Palakovic v. Wetzel was filed in July 2014 in the Western District of Pennsylvania on behalf of the late Brandon Palakovic by his parents Renee and Darian. The suit claims that Pennsylvania Department of Corrections (PADOC) Secretary John Wetzel and other officials in charge of the now-defunct State Correctional Institution (SCI) Cresson “created and sustained conditions of solitary confinement that subjected Brandon Palakovic to torture, causing him to take his own life on July 17, 2012, at the age of 23. Defendants transformed [Brandon’s] 16-48 month term of imprisonment into a death sentence.”
In its decision dismissing the original complaint’s Eighth Amendment claims in June 2015 the district court held that the Palakovics were barred from raising claims challenging Brandon’s conditions of confinement and inadequate mental health care, and instead had to bring claims under the Third Circuit’s vulnerability to suicide standard. The Third Circuit, in a unanimous opinion authored by Chief Judge Smith, disagreed: “Here, to the extent Brandon could have brought an Eighth Amendment claim contesting his conditions of confinement while he was alive, his family should not be precluded from doing so because he has passed away. We agree with the Palakovics that their original claim need not have to fit within the vulnerability to suicide framework, and the District Court erred in dismissing it solely for that reason.”
The Third Circuit then recognized that the factual allegations in the original complaint were more than sufficient to state a claim allowing the case to proceed into discovery:
“[W]e first acknowledge the robust body of legal and scientific authority recognizing the devastating mental health consequences caused by long-term isolation in solitary confinement. In our recent decision, Williams v. Secretary of the Pennsylvania Department of Corrections, 848 F.3d 549 (3d Cir. 2017), we observed a growing consensus—with roots going back a century—that conditions like those to which Brandon repeatedly was subjected can cause severe and traumatic psychological damage, including anxiety, panic, paranoia, depression, post-traumatic stress disorder, psychosis, and even a disintegration of the basic sense of self identity. 18 Id. at 566–67. And the damage does not stop at mental harm: “Physical harm can also result. Studies have documented high rates of suicide and self-mutilation amongst inmates who have been subjected to solitary confinement.
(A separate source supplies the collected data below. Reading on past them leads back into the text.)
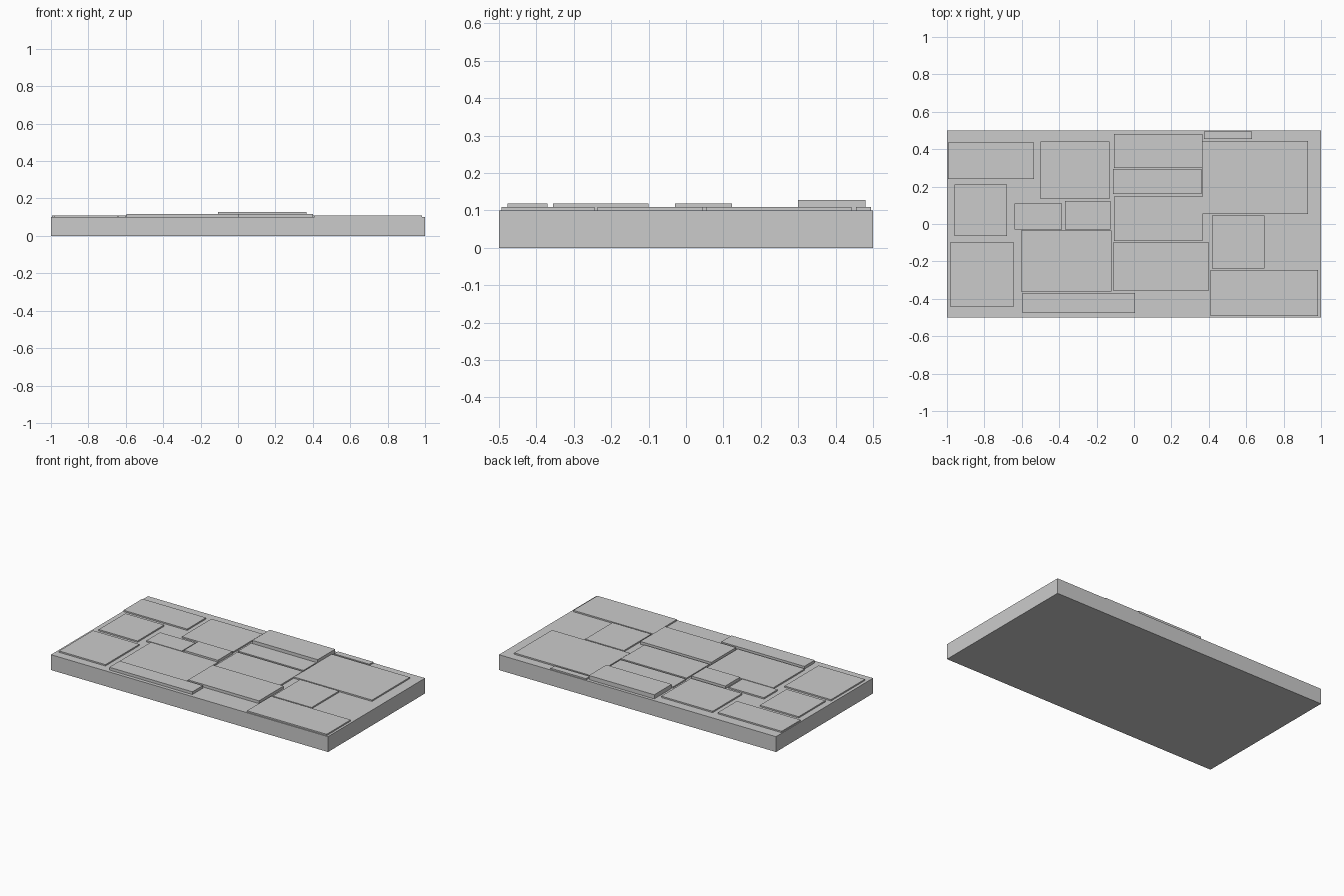
import bpy
import bmesh
from mathutils import Matrix, Vector

cube = bpy.data.objects.get("Cube")
if cube:
    bpy.data.objects.remove(cube, do_unlink=True)

# Single plain grey finish
grey = bpy.data.materials.new("plain_grey")
grey.use_nodes = True
colour = (0.6, 0.6, 0.6, 1.0)
grey.diffuse_color = colour
grey.node_tree.nodes["Principled BSDF"].inputs["Base Color"].default_value = colour

BASE_TOP = 0.10
STEP = 0.009


def box(name, x0, x1, y0, y1, z0, z1):
    """Flat-faced box spanning the given limits."""
    low, high = Vector((x0, y0, z0)), Vector((x1, y1, z1))
    bm = bmesh.new()
    bmesh.ops.create_cube(bm, size=1, matrix=Matrix.Diagonal((*(high - low), 1)))
    mesh = bpy.data.meshes.new(name)
    bm.to_mesh(mesh)
    bm.free()
    mesh.materials.append(grey)
    obj = bpy.data.objects.new(name, mesh)
    obj.location = (low + high) / 2
    bpy.context.scene.collection.objects.link(obj)


def panels(group, rows):
    """Raised plates: x limits, y limits, height in steps."""
    for i, (x0, x1, y0, y1, level) in enumerate(rows, 1):
        box(f"{group}_panel_{i}", x0, x1, y0, y1, BASE_TOP, BASE_TOP + level * STEP)


# Base slab
box("base_slab", -1, 1, -0.5, 0.5, 0, BASE_TOP)

# Plates on the right-hand end
panels("right_end", [
    (-0.995, -0.535, 0.24, 0.435, 1),
    (-0.96, -0.68, -0.065, 0.21, 1),
    (-0.98, -0.645, -0.445, -0.095, 1),
])

# Plates right of the middle
panels("inner_right", [
    (-0.50, -0.13, 0.135, 0.44, 1),
    (-0.64, -0.385, -0.03, 0.11, 1),
    (-0.37, -0.125, -0.03, 0.123, 2),
    (-0.605, -0.12, -0.36, -0.035, 1),
    (-0.595, 0.005, -0.477, -0.37, 2),
])

# Central column of plates
panels("middle", [
    (-0.107, 0.365, 0.30, 0.48, 3),
    (-0.112, 0.36, 0.16, 0.295, 1),
    (-0.107, 0.365, -0.09, 0.147, 1),
    (-0.112, 0.40, -0.355, -0.10, 2),
])

# Plates on the left-hand end
panels("left_end", [
    (0.375, 0.63, 0.455, 0.495, 1),
    (0.367, 0.93, 0.053, 0.443, 1),
    (0.417, 0.697, -0.237, 0.045, 1),
    (0.41, 0.985, -0.493, -0.245, 1),
])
These behaviors are believed to be maladaptive mechanisms for dealing with the psychological suffering that comes from isolation.”
. . .
“Considering these factual allegations in light of the increasingly obvious reality that extended stays in solitary confinement can cause serious damage to mental health, we view these allegations as more than sufficient to state a plausible claim that Brandon experienced inhumane conditions of confinement to which the prison officials—Wetzel, Cameron, Boyles, Luther, and Harrington—were deliberately indifferent.”
The Court then went on to rule that the Palakovics mental health care claims, as well as the vulnerability to suicide claims that were dismissed by the lower court could move forward also.
The case sheds light on the life-and-death consequences of solitary confinement, seeking accountability for illegal conditions of confinement that are increasingly recognized as torture.
SCI Cresson was under investigation by the DOJ at the time of Brandon’s suicide for holding prisoners with mental illness and intellectual disabilities in solitary confinement and depriving them of mental health treatment. The DOJ found that SCI Cresson’s use of solitary confinement on the mentally ill and intellectually disabled constituted cruel and unusual punishment
According to a report issued by the Civil Rights Division of the United States Department of Justice (DOJ), “despite a history of self-harm and suicide attempts, [Brandon] continued to be placed in isolation, eventually leading to his death.”
Contact: Bret Grote bretgrote(at)abolitionistlawcenter.org